Both Prof Solum and I include some personal recollections. My essay noted that as a student I was lucky enough to study with Rawls--from whom I took a large lecture class on moral and political philosophy, with a heavy focus on the usual suspects: Locke, Hume, Kant, Bentham, Mill, Marx, and then, as I recall, skipping over nearly a century to get to Rawls himself. Rawls was very much interested in counter-arguments, but he did not specifically consider what was then (in the early-to-mid-1980s) widely regarded as the leading challenge to his approach--Robert Nozick's libertarianism as set forth in Anarchy, State, and Utopia. Nozick was a substantially less rigid and more subtle libertarian than the likes of Ayn Rand, and precisely for that reason, any fair-minded attempt to respond to libertarian objections to Rawls's defense of the liberal welfare state should target Nozick's watchman state.

Rawls and those who followed in his footsteps offered responses to the core argument of Anarchy, State, and Utopia, but it's important to understand that even if one thinks those arguments were not successful, it hardly matters for defeating what passes for libertarianism in public debate. On the ground, the sorts of actors who purport to be inspired by libertarian thought either really are relying on Ayn Rand (think of the now-moderate-seeming-by-comparison-to-Trumpers former House Speaker Paul Ryan) or simply using libertarianism as a veneer for crony capitalism (think of Republican elected officials in Texas). Meanwhile, although a fair number of principled libertarians stood against Trump and Trumpism, it is clear that they are no longer a dominant force on the right. The libertarian critique of Rawls remains theoretically significant but not especially significant as a practical matter.

Let us turn then to two other critiques.
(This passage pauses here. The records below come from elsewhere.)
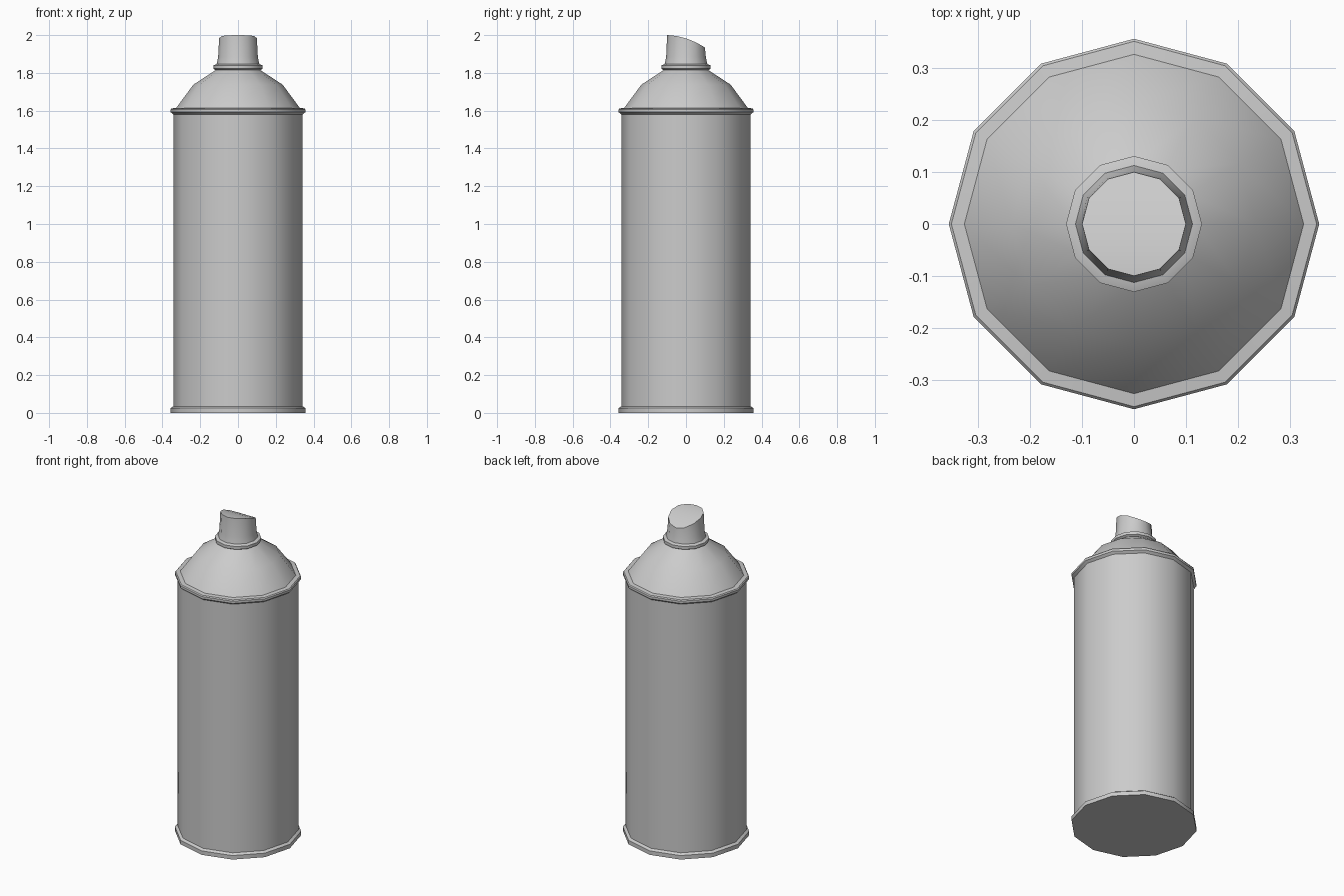
import bpy, bmesh, math

if "Cube" in bpy.data.objects:
    bpy.data.objects.remove(bpy.data.objects["Cube"])

SIDES = 12


def ring(bm, r, zfun):
    verts = []
    for i in range(SIDES):
        a = 2 * math.pi * i / SIDES
        x, y = r * math.cos(a), r * math.sin(a)
        verts.append(bm.verts.new((x, y, zfun(y))))
    return verts


def lathe(name, profile, top=None):
    """Revolve (radius, z) points; top = (radius, height function of y) adds a slanted lip."""
    bm = bmesh.new()
    rings = [ring(bm, r, lambda y, z=z: z) for r, z in profile]
    if top:
        rings.append(ring(bm, *top))
    for lo, hi in zip(rings, rings[1:]):
        for i in range(SIDES):
            j = (i + 1) % SIDES
            bm.faces.new((lo[i], lo[j], hi[j], hi[i]))
    bm.faces.new(rings[0][::-1])
    # Close the end with strips running across x so a curved end stays clean
    t = rings[-1]
    half = SIDES // 2
    for k in range(half):
        # right side index goes from -y (9) up to +y (3); left side mirrors it
        r0, r1 = (9 + k) % SIDES, (10 + k) % SIDES
        l0, l1 = (9 - k) % SIDES, (8 - k) % SIDES
        loop = list(dict.fromkeys((r0, r1, l1, l0)))
        bm.faces.new([t[n] for n in loop])
    bmesh.ops.recalc_face_normals(bm, faces=bm.faces)
    mesh = bpy.data.meshes.new(name)
    bm.to_mesh(mesh)
    bm.free()
    ob = bpy.data.objects.new(name, mesh)
    bpy.context.collection.objects.link(ob)
    bpy.ops.object.select_all(action='DESELECT')
    ob.select_set(True)
    bpy.context.view_layer.objects.active = ob
    bpy.ops.object.shade_smooth_by_angle(angle=math.radians(36))
    return ob


# Can: base rim, straight wall, upper rim, domed shoulder and neck collar
lathe("can_body", [
    (0.357, 0.0), (0.357, 0.025), (0.342, 0.035),
    (0.342, 1.58), (0.357, 1.592), (0.357, 1.606), (0.352, 1.612),
    (0.327, 1.615), (0.236, 1.738), (0.118, 1.815),
    (0.131, 1.822), (0.131, 1.84), (0.113, 1.847),
])

# Spray nozzle: flared foot and a curved top falling towards the back
lathe("spray_nozzle", [(0.113, 1.846), (0.105, 1.885)],
      top=(0.1, lambda y: 1.983 - 0.325 * y - 1.6 * y * y))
Each critique can be understood as objecting to the seeming bloodlessness of A Theory of Justice--its claiming to speak from the viewpoint of nowhere, as it were.

Thursday, February 25, 2021

Trump's Crimes, and What to Do About Them

by Neil H. Buchanan
 
Donald Trump left office without pardoning himself, surprising many people -- certainly including me.  Or did he actually pardon himself without telling anyone about it (yet)?  Trump's former lawyer Michael Cohen suggested as much shortly after President Biden's inauguration.  Whatever else one thinks about Cohen, he certainly was spot-on when he testified two years ago that Trump would not leave office peacefully.
 
Being right about one thing, however, does not make Cohen a seer.  Did Trump issue a secret "pocket pardon"?  Maybe, but if he did try to pardon himself -- and somehow overcame all of his brazen reality-show instincts by not bragging about it and daring people to stand up to him -- we will not learn about it until either Trump needs an adrenaline rush of news coverage (perhaps at his upcoming CPAC speech?) or he actually is in danger of being indicted for federal crimes and pulls the self-pardon out of his pocket.

Will any federal prosecutor actually try to prosecute Trump?  Had Trump announced a self-pardon on January 19, that would have made federal prosecution both less and more likely.  It would be less likely because any prosecutor would have to take into account the extra hassle and uncertainties of litigating the pardon question as a threshold matter.  It would be more likely, however, because it would give the Justice Department in a post-Trump world a reason to say: "No one can do this."  But as it stands today, the balancing question is between holding an unrepentant serial offender to account and avoiding an inevitably controversial prosecution at a politically volatile time.

That will not be an easy decision, but in the end, federal prosecutors should pursue every case against Trump and his associates that they can win on the merits.  Why is that so clearly the right approach?